▸ Task objective:
Which lines of the data below hold "grey"? Copy each of them.
____ Data for review
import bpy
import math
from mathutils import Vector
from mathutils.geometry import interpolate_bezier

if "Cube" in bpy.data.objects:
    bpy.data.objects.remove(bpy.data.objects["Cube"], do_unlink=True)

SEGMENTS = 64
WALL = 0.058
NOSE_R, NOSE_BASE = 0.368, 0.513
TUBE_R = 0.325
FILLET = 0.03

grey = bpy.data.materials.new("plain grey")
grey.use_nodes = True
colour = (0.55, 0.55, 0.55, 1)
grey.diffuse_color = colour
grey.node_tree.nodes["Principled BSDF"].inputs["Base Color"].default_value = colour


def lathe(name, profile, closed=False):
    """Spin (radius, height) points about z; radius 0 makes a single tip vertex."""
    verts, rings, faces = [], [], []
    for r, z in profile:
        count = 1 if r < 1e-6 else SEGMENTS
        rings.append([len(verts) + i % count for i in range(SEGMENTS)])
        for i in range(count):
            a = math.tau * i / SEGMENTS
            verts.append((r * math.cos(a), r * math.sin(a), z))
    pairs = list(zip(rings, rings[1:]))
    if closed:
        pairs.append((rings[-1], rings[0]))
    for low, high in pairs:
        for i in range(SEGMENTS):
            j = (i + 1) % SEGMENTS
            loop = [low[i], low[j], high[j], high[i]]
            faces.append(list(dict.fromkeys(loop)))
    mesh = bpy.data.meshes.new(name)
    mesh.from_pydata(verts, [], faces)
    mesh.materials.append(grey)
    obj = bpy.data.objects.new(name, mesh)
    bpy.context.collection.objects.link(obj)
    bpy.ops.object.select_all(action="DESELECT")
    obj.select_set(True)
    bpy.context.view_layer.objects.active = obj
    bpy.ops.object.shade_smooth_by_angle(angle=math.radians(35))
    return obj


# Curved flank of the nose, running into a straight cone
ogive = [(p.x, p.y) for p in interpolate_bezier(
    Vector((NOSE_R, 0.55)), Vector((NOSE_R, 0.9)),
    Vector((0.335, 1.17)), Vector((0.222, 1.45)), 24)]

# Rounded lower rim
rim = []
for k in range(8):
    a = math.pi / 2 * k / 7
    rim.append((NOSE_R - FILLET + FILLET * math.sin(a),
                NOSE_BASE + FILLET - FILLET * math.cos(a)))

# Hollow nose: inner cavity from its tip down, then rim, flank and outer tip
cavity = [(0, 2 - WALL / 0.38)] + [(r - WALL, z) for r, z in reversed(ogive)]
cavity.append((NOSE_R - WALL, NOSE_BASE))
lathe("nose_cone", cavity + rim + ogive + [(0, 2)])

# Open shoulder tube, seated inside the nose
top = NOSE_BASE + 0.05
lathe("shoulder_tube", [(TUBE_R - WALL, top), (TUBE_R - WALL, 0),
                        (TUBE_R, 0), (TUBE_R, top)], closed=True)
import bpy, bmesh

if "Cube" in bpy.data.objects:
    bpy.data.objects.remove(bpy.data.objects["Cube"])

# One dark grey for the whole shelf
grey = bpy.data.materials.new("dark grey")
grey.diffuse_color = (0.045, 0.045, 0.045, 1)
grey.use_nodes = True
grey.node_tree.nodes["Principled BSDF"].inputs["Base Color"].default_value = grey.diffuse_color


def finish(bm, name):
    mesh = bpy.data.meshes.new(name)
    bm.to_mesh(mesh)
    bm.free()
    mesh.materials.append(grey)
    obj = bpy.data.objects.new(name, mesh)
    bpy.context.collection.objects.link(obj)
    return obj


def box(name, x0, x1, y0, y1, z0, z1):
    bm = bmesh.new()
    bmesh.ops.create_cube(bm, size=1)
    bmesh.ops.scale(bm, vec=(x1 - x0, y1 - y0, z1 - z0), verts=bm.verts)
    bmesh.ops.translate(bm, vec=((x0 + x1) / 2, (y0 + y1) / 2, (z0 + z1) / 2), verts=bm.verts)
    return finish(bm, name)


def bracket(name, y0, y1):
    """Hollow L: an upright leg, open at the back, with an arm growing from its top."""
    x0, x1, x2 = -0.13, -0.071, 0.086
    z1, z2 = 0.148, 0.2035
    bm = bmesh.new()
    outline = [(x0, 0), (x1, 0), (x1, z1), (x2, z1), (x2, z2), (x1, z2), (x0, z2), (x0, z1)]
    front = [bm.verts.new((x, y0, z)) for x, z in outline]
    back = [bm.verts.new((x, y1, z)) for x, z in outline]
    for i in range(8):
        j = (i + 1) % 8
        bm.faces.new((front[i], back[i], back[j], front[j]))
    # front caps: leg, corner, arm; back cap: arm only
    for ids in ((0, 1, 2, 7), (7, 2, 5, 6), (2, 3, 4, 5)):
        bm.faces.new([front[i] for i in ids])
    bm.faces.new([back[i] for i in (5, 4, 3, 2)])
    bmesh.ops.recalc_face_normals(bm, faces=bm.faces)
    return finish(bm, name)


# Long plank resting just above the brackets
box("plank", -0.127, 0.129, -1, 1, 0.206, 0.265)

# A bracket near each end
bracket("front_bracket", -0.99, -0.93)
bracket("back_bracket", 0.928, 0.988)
________
▸ Solution below:
grey = bpy.data.materials.new("plain grey")
grey.use_nodes = True
grey.diffuse_color = colour
grey.node_tree.nodes["Principled BSDF"].inputs["Base Color"].default_value = colour
    mesh.materials.append(grey)
# One dark grey for the whole shelf
grey = bpy.data.materials.new("dark grey")
grey.diffuse_color = (0.045, 0.045, 0.045, 1)
grey.use_nodes = True
grey.node_tree.nodes["Principled BSDF"].inputs["Base Color"].default_value = grey.diffuse_color
    mesh.materials.append(grey)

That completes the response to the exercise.